## Directions for this task
Only one stretch of the records below should be repeated. It starts with the line containing "# materials" and goes on through the line containing "p[(axis + 2) % 3] += b", exactly as written.

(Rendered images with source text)
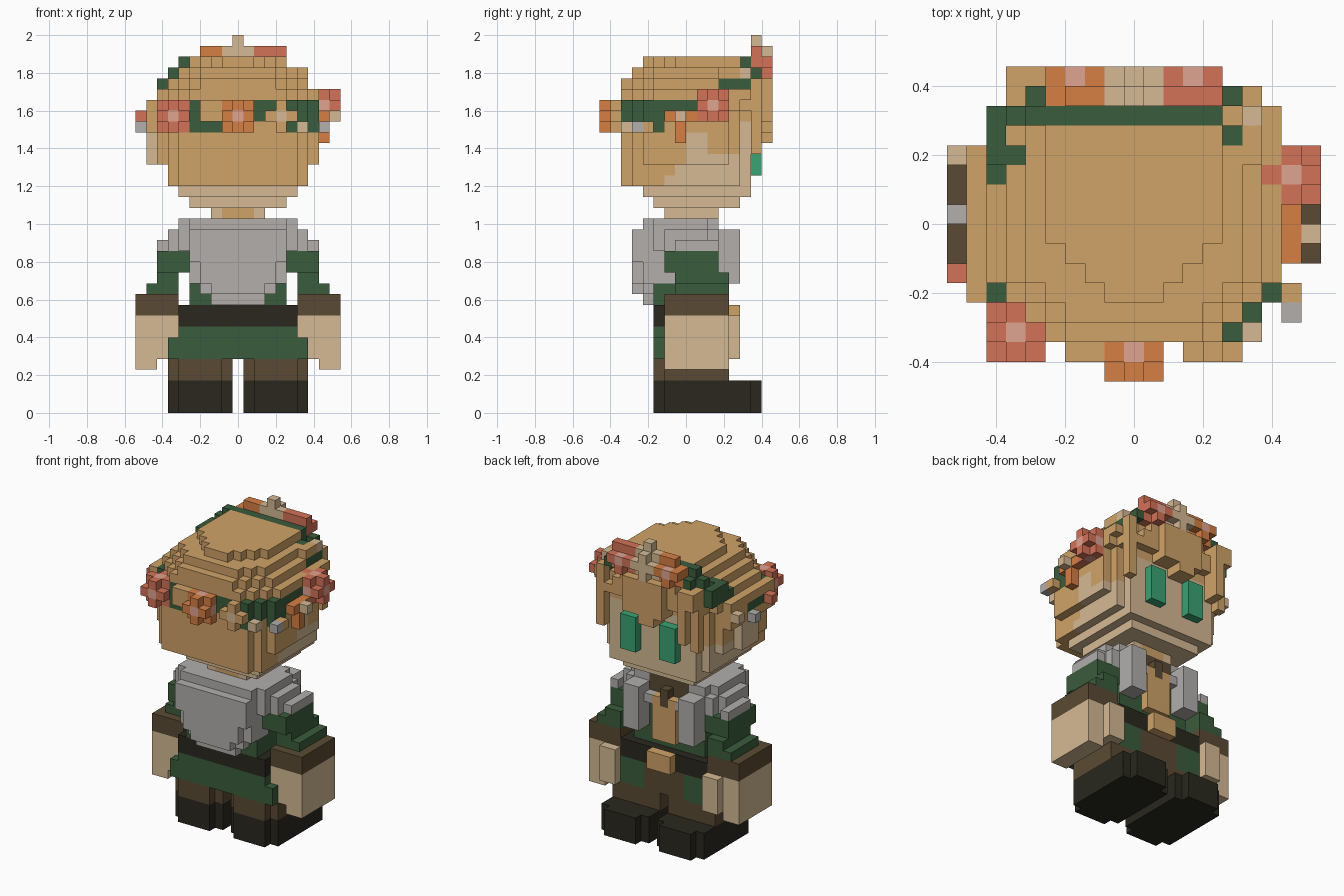
import bpy

VOXEL = 2 / 35
SRGB = {
    "hair_tan": (208, 163, 104), "skin_beige": (213, 186, 148), "cape_grey": (178, 175, 172),
    "tunic_green": (58, 92, 60), "leather_brown": (90, 74, 51), "boot_black": (41, 39, 30),
    "petal_red": (212, 114, 87), "petal_orange": (214, 127, 68), "petal_pink": (223, 164, 145),
    "eye_green": (58, 163, 114),
}
cells = {}  # (x, y, z) -> (part, material)

cube = bpy.data.objects.get("Cube")
if cube:
    bpy.data.objects.remove(cube, do_unlink=True)


def linear(c):
    c /= 255
    return c / 12.92 if c <= 0.04045 else ((c + 0.055) / 1.055) ** 2.4


def box(part, mat, xs, ys, zs, mirror=False):
    """Fill cells: x is inclusive and centred, y and z are half open. part None carves."""
    for x in range(xs[0], xs[1] + 1):
        for y in range(*ys):
            for z in range(*zs):
                for k in {(x, y, z), (-x if mirror else x, y, z)}:
                    if part:
                        cells[k] = (part, mat)
                    else:
                        cells.pop(k, None)


def layer(part, mat, half, ys, zs, cut):
    """Rounded slab with stepped corners."""
    for x in range(-half, half + 1):
        for y in range(*ys):
            if half - abs(x) + min(y - ys[0], ys[1] - 1 - y) >= cut:
                box(part, mat, (x, x), (y, y + 1), zs)


def blossom(part, mat, cx, cy, cz):
    """Flower three cells wide, without corners, with a pink centre on each side."""
    steps = (-1, 0, 1)
    for a in steps:
        for b in steps:
            for c in steps:
                reach = abs(a) + abs(b) + abs(c)
                if reach < 3:
                    cells[cx + a, cy + b, cz + c] = (part, "petal_pink" if reach == 1 else mat)


def recolour(part, mat, rule):
    for k in list(cells):
        if rule(*k):
            cells[k] = (part, mat)


# boots and trousers
box("boots", "boot_black", (1, 6), (-3, 7), (0, 3), True)
box("trousers", "leather_brown", (1, 6), (-3, 4), (3, 5), True)
for col in (1, 6):
    box(None, None, (col, col), (-3, -2), (0, 5), True)
    box(None, None, (col, col), (6, 7), (0, 3), True)

# tunic skirt, open at the front, and the belt
box("tunic", "tunic_green", (-6, 6), (-3, 4), (5, 7))
box("tunic", "tunic_green", (-5, 5), (-3, 4), (7, 8))
box("trousers", "leather_brown", (-2, 2), (3, 4), (5, 8))
box("belt", "boot_black", (-5, 5), (-3, 4), (8, 10))
box("buckle", "hair_tan", (-1, 1), (4, 5), (8, 10))

# torso
box("tunic", "tunic_green", (-4, 4), (-3, 3), (10, 18))

# arms
box("sleeves", "tunic_green", (6, 8), (-1, 4), (11, 12), True)
box("sleeves", "tunic_green", (6, 7), (-1, 4), (12, 13), True)
box("sleeves", "tunic_green", (5, 7), (-2, 3), (13, 15), True)
box("cuffs", "leather_brown", (6, 9), (-2, 4), (9, 11), True)
box("hands", "skin_beige", (8, 9), (-2, 4), (4, 9), True)
box("hands", "skin_beige", (7, 7), (-2, 4), (5, 9), True)
box("hands", "skin_beige", (6, 6), (-2, 4), (7, 9), True)
box("hands", "skin_beige", (6, 7), (4, 5), (5, 9), True)

# cape: shoulders, back panel, lapels
for half, ys, z, cut in ((7, (-4, 4), 15, 3), (6, (-4, 4), 16, 2), (5, (-4, 3), 17, 1)):
    layer("cape", "cape_grey", half, ys, (z, z + 1), cut)
box("cape", "cape_grey", (7, 7), (-1, 3), (15, 16), True)
for half, top in ((4, 13), (3, 11), (2, 10)):
    box("cape", "cape_grey", (-half, half), (-4, -3), (top, 17))
    box("cape", "cape_grey", (-half, half), (-5, -4), (top + 1, 17))
box("cape", "cape_grey", (-4, 4), (-4, -1), (12, 17))
box("cape", "cape_grey", (3, 4), (3, 5), (12, 17), True)

# shirt front and collar knot
box("shirt_front", "hair_tan", (-1, 1), (3, 4), (11, 16))
box("collar", "leather_brown", (-2, 2), (2, 3), (16, 18))
box(None, None, (-2, 2), (3, 4), (16, 18))
box("collar", "leather_brown", (0, 0), (3, 4), (15, 17))

# neck
box("neck", "skin_beige", (-2, 2), (-2, 3), (18, 19))
box("neck", "hair_tan", (-1, 1), (-2, 3), (18, 19))

# head: chin, then hair-covered skull
layer("head", "skin_beige", 4, (-3, 5), (19, 20), 0)
layer("head", "skin_beige", 5, (-4, 6), (20, 21), 0)
for half, ys, zs, cut in (
    (6, (-6, 6), (21, 23), 1), (7, (-6, 6), (23, 28), 2), (7, (-6, 7), (28, 29), 2),
    (7, (-6, 7), (29, 30), 3), (6, (-6, 7), (30, 31), 3), (5, (-5, 7), (31, 32), 2),
    (4, (-4, 6), (32, 33), 3),
):
    layer("hair", "hair_tan", half, ys, zs, cut)


# face and cheeks
def is_skin(x, y, z):
    return (21 <= z < 27 and y == 5 and abs(x) < 6 or z == 21 and y >= -2
            or z == 22 and y >= -1 or z == 23 and y >= 0 or 23 < z < 26 and 0 <= y < 2)


recolour("head", "skin_beige", is_skin)
box("ear", "skin_beige", (-8, -8), (-1, 2), (23, 26))
box("eyes", "eye_green", (2, 3), (6, 7), (22, 26), True)

# fringe and side locks
box("fringe", "hair_tan", (6, 6), (6, 7), (24, 30), True)
box("fringe", "hair_tan", (-2, 2), (6, 8), (27, 31))
box("fringe", "hair_tan", (-1, 0), (6, 8), (26, 27))
box("fringe", "hair_tan", (-5, -5), (6, 8), (25, 31))
box("fringe", "hair_tan", (-6, -6), (6, 8), (29, 31))
box("side_hair", "hair_tan", (-8, -8), (-4, 4), (26, 29))


# garland band, level at the back and rising to the front
def on_band(x, y, z):
    low = 27 + max(0, min(5, y - 1))
    return low <= z < low + 2 and y < 6 and x > -8


recolour("garland", "tunic_green", on_band)
box("hair", "hair_tan", (-5, 4), (3, 5), (31, 32))
box("hair", "hair_tan", (-4, 4), (2, 5), (32, 33))
box("garland", "tunic_green", (-5, 4), (5, 6), (31, 33))
box("garland", "tunic_green", (-6, -6), (5, 6), (30, 32))
box("garland", "tunic_green", (-7, -7), (3, 6), (29, 31))
box("garland", "tunic_green", (5, 5), (4, 5), (31, 32))
box("garland", "tunic_green", (6, 6), (4, 6), (30, 31))
box("garland", "tunic_green", (5, 5), (6, 7), (31, 32), True)
box("garland", "tunic_green", (-8, -8), (-2, 1), (27, 28))
box("garland", "tunic_green", (-5, -2), (-6, -5), (26, 27))
box("garland", "tunic_green", (4, 5), (-6, -5), (26, 27))
box("garland", "tunic_green", (7, 7), (-4, -2), (26, 27))
box("side_hair", "hair_tan", (7, 7), (3, 6), (29, 30))
box("side_hair", "hair_tan", (6, 6), (3, 5), (31, 32))

# large blossoms
blossom("back_blossom", "petal_orange", 0, -7, 27)
blossom("back_right_blossom", "petal_red", -6, -6, 27)
blossom("side_blossom", "petal_red", 8, 2, 28)
for col, mat in ((3, "petal_red"), (-3, "petal_orange")):
    box("front_blossoms", mat, (col - 1, col + 1), (6, 8), (31, 34))
    box(None, None, (col - 1, col + 1), (7, 8), (33, 34))
    for side in (col - 1, col + 1):
        box(None, None, (side, side), (7, 8), (31, 32))
    box("front_blossoms", "petal_pink", (col, col), (7, 8), (32, 33))
box(None, None, (-4, -4), (6, 7), (33, 34))
box("front_blossoms", "skin_beige", (-1, 1), (6, 7), (31, 34))
box("front_blossoms", "skin_beige", (-1, 1), (7, 8), (32, 33))
box("front_blossoms", "skin_beige", (0, 0), (7, 8), (31, 34))
box("front_blossoms", "skin_beige", (0, 0), (6, 7), (34, 35))

# small blossoms and curls
for mat, xs, ys, zs in (
    ("petal_orange", (8, 8), (-2, 1), (27, 28)), ("petal_orange", (8, 8), (-1, 0), (25, 27)),
    ("skin_beige", (9, 9), (-1, 0), (27, 28)), ("cape_grey", (8, 8), (-5, -4), (26, 27)),
    ("hair_tan", (8, 8), (-4, -3), (26, 27)), ("hair_tan", (3, 5), (-7, -6), (27, 28)),
    ("hair_tan", (4, 4), (-7, -6), (26, 29)), ("skin_beige", (4, 4), (-7, -6), (27, 28)),
    ("skin_beige", (6, 6), (-6, -5), (26, 27)), ("hair_tan", (-3, -2), (-7, -6), (27, 29)),
    ("petal_red", (-9, -9), (-3, -2), (27, 28)), ("cape_grey", (-9, -9), (0, 1), (26, 27)),
    ("skin_beige", (-9, -9), (3, 4), (27, 28)), ("hair_tan", (6, 6), (6, 7), (30, 31)),
    ("skin_beige", (6, 6), (5, 6), (31, 32)),
):
    box("small_blossoms", mat, xs, ys, zs)

# materials
materials = {}
for name, rgb in SRGB.items():
    m = bpy.data.materials.new(name)
    m.use_nodes = True
    colour = (*[linear(c) for c in rgb], 1)
    m.diffuse_color = colour
    m.node_tree.nodes["Principled BSDF"].inputs["Base Color"].default_value = colour
    materials[name] = m

# skin the cells of each part with their exposed faces
for part in sorted({p for p, _ in cells.values()}):
    verts, faces, slots, used = {}, [], [], []
    for k, (owner, mat) in cells.items():
        if owner != part:
            continue
        if mat not in used:
            used.append(mat)
        for axis in range(3):
            for side in (0, 1):
                n = list(k)
                n[axis] += 2 * side - 1
                if tuple(n) in cells:
                    continue
                ring = []
                for a, b in ((0, 0), (1, 0), (1, 1), (0, 1)):
                    p = list(k)
                    p[axis] += side
                    p[(axis + 1) % 3] += a
                    p[(axis + 2) % 3] += b
                    ring.append(verts.setdefault(tuple(p), len(verts)))
                faces.append(ring if side else ring[::-1])
                slots.append(used.index(mat))
    mesh = bpy.data.meshes.new(part)
    mesh.from_pydata([((x - 0.5) * VOXEL, y * VOXEL, z * VOXEL) for x, y, z in verts], [], faces)
    for mat in used:
        mesh.materials.append(materials[mat])
    for poly, slot in zip(mesh.polygons, slots):
        poly.material_index = slot
    bpy.context.collection.objects.link(bpy.data.objects.new(part, mesh))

## Task response
# materials
materials = {}
for name, rgb in SRGB.items():
    m = bpy.data.materials.new(name)
    m.use_nodes = True
    colour = (*[linear(c) for c in rgb], 1)
    m.diffuse_color = colour
    m.node_tree.nodes["Principled BSDF"].inputs["Base Color"].default_value = colour
    materials[name] = m

# skin the cells of each part with their exposed faces
for part in sorted({p for p, _ in cells.values()}):
    verts, faces, slots, used = {}, [], [], []
    for k, (owner, mat) in cells.items():
        if owner != part:
            continue
        if mat not in used:
            used.append(mat)
        for axis in range(3):
            for side in (0, 1):
                n = list(k)
                n[axis] += 2 * side - 1
                if tuple(n) in cells:
                    continue
                ring = []
                for a, b in ((0, 0), (1, 0), (1, 1), (0, 1)):
                    p = list(k)
                    p[axis] += side
                    p[(axis + 1) % 3] += a
                    p[(axis + 2) % 3] += b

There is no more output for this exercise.